It’s not just nostalgia that has many parents preferring print books over e-books for their young children. CJ Hirschfield says science backs it up.
Parents and toddlers talk and interact less with electronic books, as compared to print books. That’s not just me saying so, but the conclusion of a just-published study in the journal Pediatrics. The authors wrote that “pediatricians may wish to continue promoting shared reading of print books, particularly for toddlers and younger children.”
The same week, my city of Oakland -- thanks to the passage of a recent bond measure -- announced that it is extending its operating hours for all public library branches. I am overjoyed—we can now visit libraries six days a week, and on two evenings.

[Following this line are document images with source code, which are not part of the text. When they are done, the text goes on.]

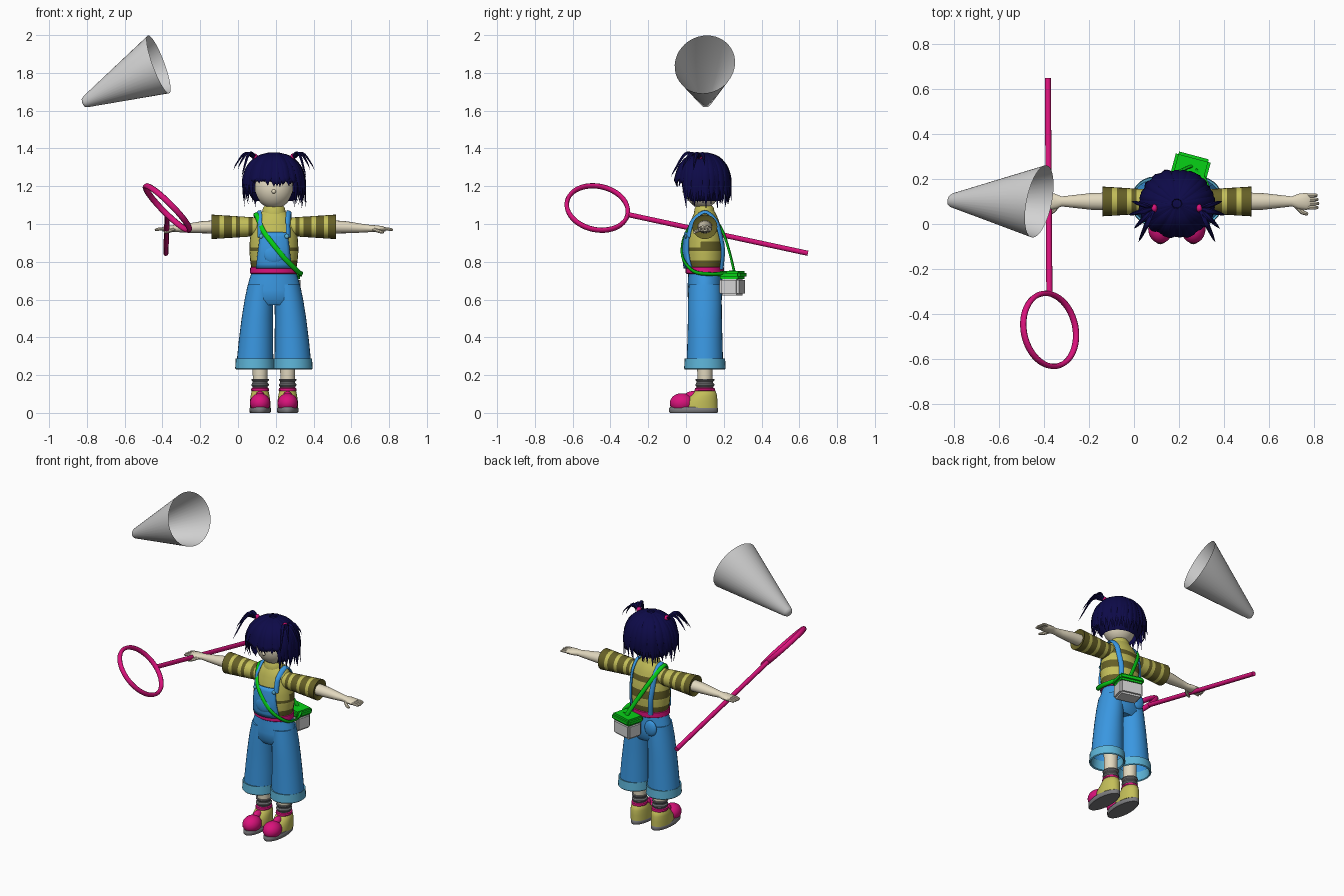
import bpy, bmesh, random
from math import sin, cos, pi, sqrt, radians
from mathutils import Vector as V, Matrix

random.seed(4)
if "Cube" in bpy.data.objects:
    bpy.data.objects.remove(bpy.data.objects["Cube"])
BODY = V((0.19, 0.1, 0))          # the figure stands beside the origin
X, Y, Z = V((1, 0, 0)), V((0, 1, 0)), V((0, 0, 1))


def material(name, *rgb):
    m = bpy.data.materials.new(name)
    m.use_nodes = True
    m.diffuse_color = (*rgb, 1)
    m.node_tree.nodes["Principled BSDF"].inputs["Base Color"].default_value = (*rgb, 1)
    return m


SKIN = material("skin", .76, .69, .52)
HAIR = material("navy hair", .004, .003, .065)
SHIRT = material("olive yellow", .55, .52, .1)
DARK = material("dark olive", .13, .115, .02)
BLUE = material("denim blue", .042, .31, .75)
PALE = material("pale denim", .11, .46, .69)
PINK = material("hot pink", .7, .006, .2)
GREEN = material("bright green", .002, .64, .008)
LIGHT = material("light grey", .65, .65, .65)
GREY = material("dark grey", .2, .2, .21)


def make(name, bm, mats, at=BODY, rule=None, angle=40):
    """Turn a bmesh into an object; rule gives a material index from a face centre."""
    bmesh.ops.recalc_face_normals(bm, faces=bm.faces)
    if rule:
        for f in bm.faces:
            f.material_index = rule(f.calc_center_median())
    me = bpy.data.meshes.new(name)
    bm.to_mesh(me)
    bm.free()
    ob = bpy.data.objects.new(name, me)
    for m in mats:
        me.materials.append(m)
    ob.location = at
    bpy.context.collection.objects.link(ob)
    bpy.ops.object.select_all(action='DESELECT')
    ob.select_set(True)
    bpy.context.view_layer.objects.active = ob
    bpy.ops.object.shade_smooth_by_angle(angle=radians(angle))
    return ob


def loft(bm, rings, n=24, caps=(True, True)):
    """rings: (centre, half-axis vector, half-axis vector)"""
    rows = [[bm.verts.new(c + a * cos(2 * pi * i / n) + b * sin(2 * pi * i / n))
             for i in range(n)] for c, a, b in rings]
    for p, q in zip(rows, rows[1:]):
        for i in range(n):
            bm.faces.new((p[i], p[(i + 1) % n], q[(i + 1) % n], q[i]))
    for row, cap in zip((rows[0], rows[-1]), caps):
        if cap:
            bm.faces.new(row)
    return bm


def stack(name, secs, mats, cx=0, caps=(True, True), n=28, rule=None):
    """Upright loft from (z, half width, half depth, centre y)"""
    rings = [(V((cx, cy, z)), X * rx, Y * ry) for z, rx, ry, cy in secs]
    return make(name, loft(bmesh.new(), rings, n, caps), mats, rule=rule)


def sweep(bm, pts, w, t, hint, taper=lambda u: 1, n=8, steps=5):
    """Smooth strap through pts; hint(p) is the outward direction."""
    p = [V(q) for q in pts]
    p = [p[0] * 2 - p[1]] + p + [p[-1] * 2 - p[-2]]
    path = []
    for i in range(1, len(p) - 2):
        a, b, c, d = p[i - 1:i + 3]
        for k in range(steps):
            s = k / steps
            path.append(.5 * (2 * b + (c - a) * s + (2 * a - 5 * b + 4 * c - d) * s ** 2
                              + (3 * b - a - 3 * c + d) * s ** 3))
    path.append(p[-2])
    rings, last = [], len(path) - 1
    for i, q in enumerate(path):
        tan = (path[min(i + 1, last)] - path[max(i - 1, 0)]).normalized()
        side = tan.cross(hint(q)).normalized()
        k = taper(i / last)
        rings.append((q, side * w * k, side.cross(tan) * t * k))
    return loft(bm, rings, n)


def ball(bm, c, r, seg=24):
    bmesh.ops.create_uvsphere(bm, u_segments=seg, v_segments=seg // 2, radius=1,
                              matrix=Matrix.Translation(c) @ Matrix.Diagonal((*r, 1)))
    return bm


def box(name, c, size, mat, rot=0, bevel=.012):
    bm = bmesh.new()
    bmesh.ops.create_cube(bm, size=1, matrix=Matrix.Translation(c)
                          @ Matrix.Rotation(rot, 4, 'Z') @ Matrix.Diagonal((*size, 1)))
    bmesh.ops.bevel(bm, geom=bm.edges[:], offset=bevel, segments=2, affect='EDGES')
    return make(name, bm, [mat])


# Torso with stripes, and a helper that finds its surface
TORSO = [(.74, .115, .09), (.8, .125, .1), (.86, .13, .103), (.92, .127, .097),
         (.98, .118, .085), (1.03, .1, .07), (1.06, .07, .055), (1.075, .05, .045)]


def torso_at(z):
    for (z0, a0, b0), (z1, a1, b1) in zip(TORSO, TORSO[1:]):
        if z <= z1:
            k = (z - z0) / (z1 - z0)
            return a0 + (a1 - a0) * k, b0 + (b1 - b0) * k
    return TORSO[-1][1:]


def on_torso(x, z, side, off):
    a, b = torso_at(z)
    return V((x, side * (b * sqrt(max(0, 1 - (x / a) ** 2)) + off), z))


stack("torso", [(.74 + i * .0168, *torso_at(.74 + i * .0168), 0) for i in range(21)], [SHIRT, DARK],
      rule=lambda c: int((c.z - .78) % .085 < .035 and c.z < 1.02 and (c.y > -.03 or c.z < .88)))
stack("collar", [(1.03, .062, .054, -.003), (1.055, .064, .056, -.003), (1.085, .058, .05, -.003),
                 (1.095, .05, .044, -.003), (1.06, .045, .04, -.003)], [SHIRT])

# Dungarees: seat, flared legs, turned cuffs
stack("trouser_seat", [(.755, .115, .088, 0), (.7, .132, .09, 0), (.65, .145, .093, 0),
                       (.6, .15, .09, 0), (.57, .13, .07, 0)], [BLUE])
for s, side in ((-1, "right"), (1, "left")):
    rings = [(.68, .07, .085, .068), (.6, .076, .089, .079), (.5, .083, .09, .088),
             (.38, .091, .093, .095), (.27, .097, .096, .1)]
    bm = loft(bmesh.new(), [(V((s * cx, 0, z)), X * a, Y * b) for z, a, b, cx in rings],
              28, (True, False))
    make(side + "_trouser_leg", bm, [BLUE])
    stack(side + "_cuff", [(.285, .096, .096, 0), (.288, .102, .107, 0), (.235, .105, .11, 0),
                           (.23, .1, .106, 0), (.235, .094, .098, 0), (.29, .09, .09, 0)],
          [PALE], s * .1, (False, False))

# Belt with loops
bm = loft(bmesh.new(), [(Z * z, X * a, Y * b) for z, a, b in
                        ((.735, .118, .095), (.74, .127, .102), (.77, .125, .102), (.775, .11, .09))], 32)
bm.faces.ensure_lookup_table()
for f in bm.faces[:96]:
    f.material_index = int(f.index % 4 == 1)
make("belt", bm, [PINK, BLUE])

# Bib following the chest, with pocket, straps and buttons
bm = bmesh.new()
grid = [[bm.verts.new(on_torso((.092 - .022 * j / 8) * (i / 5 - 1), .765 + .19 * j / 8, -1, .011))
         for i in range(11)] for j in range(9)]
for p, q in zip(grid, grid[1:]):
    for i in range(10):
        bm.faces.new((p[i], p[i + 1], q[i + 1], q[i]))
bib = make("bib", bm, [BLUE])
solid = bib.modifiers.new("thickness", 'SOLIDIFY')
solid.thickness, solid.offset = .014, 0
make("bib_pocket", ball(bmesh.new(), (0, -.108, .84), (.055, .016, .05)), [BLUE])
make("back_pocket", ball(bmesh.new(), (-.065, .085, .67), (.042, .018, .05)), [BLUE])
for s, side in ((-1, "right"), (1, "left")):
    pts = [on_torso(s * .075, z, -1, .012) for z in (.93, .98, 1.02)]
    pts += [V((s * .08, 0, 1.064))]
    pts += [on_torso(s * x, z, 1, .01) for x, z in ((.08, 1.02), (.078, .95), (.072, .86), (.065, .76))]
    make(side + "_strap", sweep(bmesh.new(), pts, .015, .007, lambda p: p - Z * .9), [BLUE])
    make(side + "_button", ball(bmesh.new(), on_torso(s * .068, .935, -1, .022), (.012, .007, .012), 12), [PALE])

# Arms: striped sleeves, forearms, hands
for s, side in ((-1, "right"), (1, "left")):
    rings = []
    for i in range(13):
        k = i / 12
        rings.append((V((s * (.07 + .26 * k), 0, .985)), Y * (.05 + .016 * k), Z * (.048 + .017 * k)))
    rings.append((V((s * .32, 0, .985)), Y * .05, Z * .05))
    make(side + "_sleeve", loft(bmesh.new(), rings), [SHIRT, DARK],
         rule=lambda c: int(abs(c.x) > .11 and (abs(c.x) - .07) % .065 > .0325))
    arm = [(.29, .04, .036, .985), (.38, .037, .032, .983), (.46, .028, .024, .978), (.51, .022, .019, .976),
           (.54, .034, .018, .975), (.575, .038, .016, .973), (.59, .03, .011, .972)]
    bm = loft(bmesh.new(), [(V((s * x, 0, z)), Y * a, Z * b) for x, a, b, z in arm], 16)
    for j in range(4):
        y = (j - 1.5) * .018
        sweep(bm, [(s * .57, y * .9, .973), (s * .605, y, .973), (s * (.63 - .004 * abs(j - 1)), y, .968)],
              .0095, .009, lambda p: Z, lambda u: 1 - .4 * u ** 3)
    sweep(bm, [(s * .53, -.02, .972), (s * .555, -.046, .962), (s * .58, -.056, .955)],
          .011, .01, lambda p: Z, lambda u: 1 - .4 * u ** 3)
    make(side + "_arm_and_hand", bm, [SKIN])

# Shins, wrinkled socks, shoes
for s, side in ((-1, "right"), (1, "left")):
    x = s * .073
    stack(side + "_shin", [(.1, .036, .036, 0), (.2, .039, .04, 0), (.42, .045, .045, 0)], [SKIN], x)
    stack(side + "_sock", [(.11 + .007 * i, .04 + .006 * (i % 4 in (1, 2)), .044 + .006 * (i % 4 in (1, 2)), 0)
                           for i in range(11)], [GREY], x)
    stack(side + "_sole", [(0, .052, .125, -.06), (.006, .057, .13, -.06), (.024, .057, .13, -.06),
                           (.03, .052, .125, -.06)], [GREY], x)
    stack(side + "_shoe_upper", [(.025, .054, .092, -.025), (.06, .054, .088, -.022), (.09, .05, .073, -.008),
                                 (.115, .045, .055, .002), (.122, .038, .045, .002)], [SHIRT], x)
    stack(side + "_shoe_lining", [(.112, .043, .052, 0), (.12, .048, .055, 0), (.13, .046, .052, 0),
                                  (.135, .038, .042, 0)], [PINK], x)
    bm = ball(bmesh.new(), (x, -.122, .052), (.054, .064, .052))
    ball(bm, (x, -.062, .09), (.024, .045, .026), 16)
    make(side + "_toe_cap", bm, [PINK])

# Head
bm = ball(bmesh.new(), (0, -.012, 1.19), (.102, .093, .108), 32)
ball(bm, (0, -.105, 1.172), (.012, .014, .012), 12)
make("head", bm, [SKIN])
stack("neck", [(1.04, .04, .038, 0), (1.13, .04, .038, 0)], [SKIN])

# Hair: cap, layered locks and two small tied tufts
MID = V((0, -.01, 1.225))
bm = ball(bmesh.new(), MID, (.147, .132, .146), 32)
low = [f for f in bm.faces if f.calc_center_median().z <
       (1.215 if f.calc_center_median().y < -.085 else 1.13)]
bmesh.ops.delete(bm, geom=low, context='FACES')
make("hair_cap", bm, [HAIR])
bm = bmesh.new()
for layer in range(2):
    for i in range(30):
        phi = 2 * pi * (i + layer / 2) / 30
        front = cos(phi) > .74
        k = random.uniform(.97, 1.05)
        end = random.uniform(1.195, 1.225) if front else random.uniform(1.08, 1.13) + .02 * layer
        out = V((.155 * sin(phi), -.14 * cos(phi), 0)) * k
        pts = [MID + out * sin(radians(a)) + Z * .152 * cos(radians(a)) for a in (8, 32, 58, 82)]
        mid_z = (pts[-1].z + end) / 2
        flare = random.uniform(.92, 1.1)
        pts += [MID + out * 1.03 + Z * (mid_z - MID.z), MID + out * flare + Z * (end - MID.z)]
        sweep(bm, pts, .023, .009, lambda p: p - MID, lambda u: max(.06, min(1, .5 + 2 * u, 2.6 * (1 - u))), 6, 3)
make("hair_locks", bm, [HAIR])
for s, side in ((-1, "right"), (1, "left")):
    root = V((s * .1, -.03, 1.35))
    bm = bmesh.new()
    for ex, ey, ez in ((.215, -.06, 1.285), (.17, -.18, 1.25), (.2, 0, 1.31), (.19, -.12, 1.29)):
        tip = V((s * ex, ey, ez))
        top = root.lerp(tip, .45)
        top.z = 1.375
        sweep(bm, [root, top, root.lerp(tip, .85) + Z * .025, tip], .012, .006, lambda p: p - MID,
              lambda u: max(.1, min(1, 1.6 * (1 - u))), 6)
    make(side + "_tuft", bm, [HAIR])
    make(side + "_hair_tie", ball(bmesh.new(), root + Z * .006, (.014, .018, .017), 12), [PINK])

# Shoulder bag
TURN = radians(-15)
box("bag_body", (.06, .145, .668), (.145, .105, .095), LIGHT, TURN)
box("bag_flap", (.06, .145, .731), (.16, .122, .042), GREEN, TURN)
loop = [V((.06, .155, .75)), V((.0, .128, .86)), V((-.06, .09, .97)), V((-.095, .03, 1.045)),
        V((-.09, -.035, 1.045)), V((-.06, -.09, .97)), V((-.01, -.118, .9)), V((.06, -.115, .815)),
        V((.125, -.06, .75)), V((.145, .02, .735)), V((.12, .1, .738)), V((.08, .14, .745))]
make("bag_strap", sweep(bmesh.new(), loop, .013, .007, lambda p: p - Z * .88), [GREEN])

# Hoop on a pole
start, end = V((-.382, .645, .845)), V((-.375, -.308, 1.05))
d = (end - start).normalized()
u = V((.72, -.15, -.69))
u = (u - d * u.dot(d)).normalized()
hub, normal = end + d * .165, d.cross(u)
make("hoop_pole", loft(bmesh.new(), [(p, u * .014, normal * .014) for p in (start, end)], 12), [PINK], V())
bm = bmesh.new()
rows = []
for i in range(48):
    r = d * cos(i * pi / 24) + u * sin(i * pi / 24)
    rows.append([bm.verts.new(hub + r * (.164 + .012 * cos(j * pi / 4)) + normal * .016 * sin(j * pi / 4))
                 for j in range(8)])
for i in range(48):
    p, q = rows[i], rows[(i + 1) % 48]
    for j in range(8):
        bm.faces.new((p[j], p[(j + 1) % 8], q[(j + 1) % 8], q[j]))
make("hoop", bm, [PINK], V(), angle=60)

# Open cone floating above, with a rounded tip
n = V((.92, -.19, .34)).normalized()
a = n.cross(Z).normalized()
b = a.cross(n)
tip, mouth = V((-.822, .106, 1.64)), V((-.42, .1, 1.845))
make("cone", loft(bmesh.new(), [(tip.lerp(mouth, k), a * r, b * r) for k, r in
                                ((0, .012), (.008, .022), (.035, .031), (1, .163))], 40, (True, False)),
     [LIGHT], V(), angle=60)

I connect these two events, especially as someone whose job has me observing toddlers every day. The academic study reinforces what many of us have intuitively believed-- that for very young kids, real books have advantages over e- books or tablets.
What kind of advantages? Well, toddlers can access books without adult help, or electric power. And where better to do it than a library, where they can explore all kinds of different-looking books. They can browse freely, and pick out books that can then be read to them.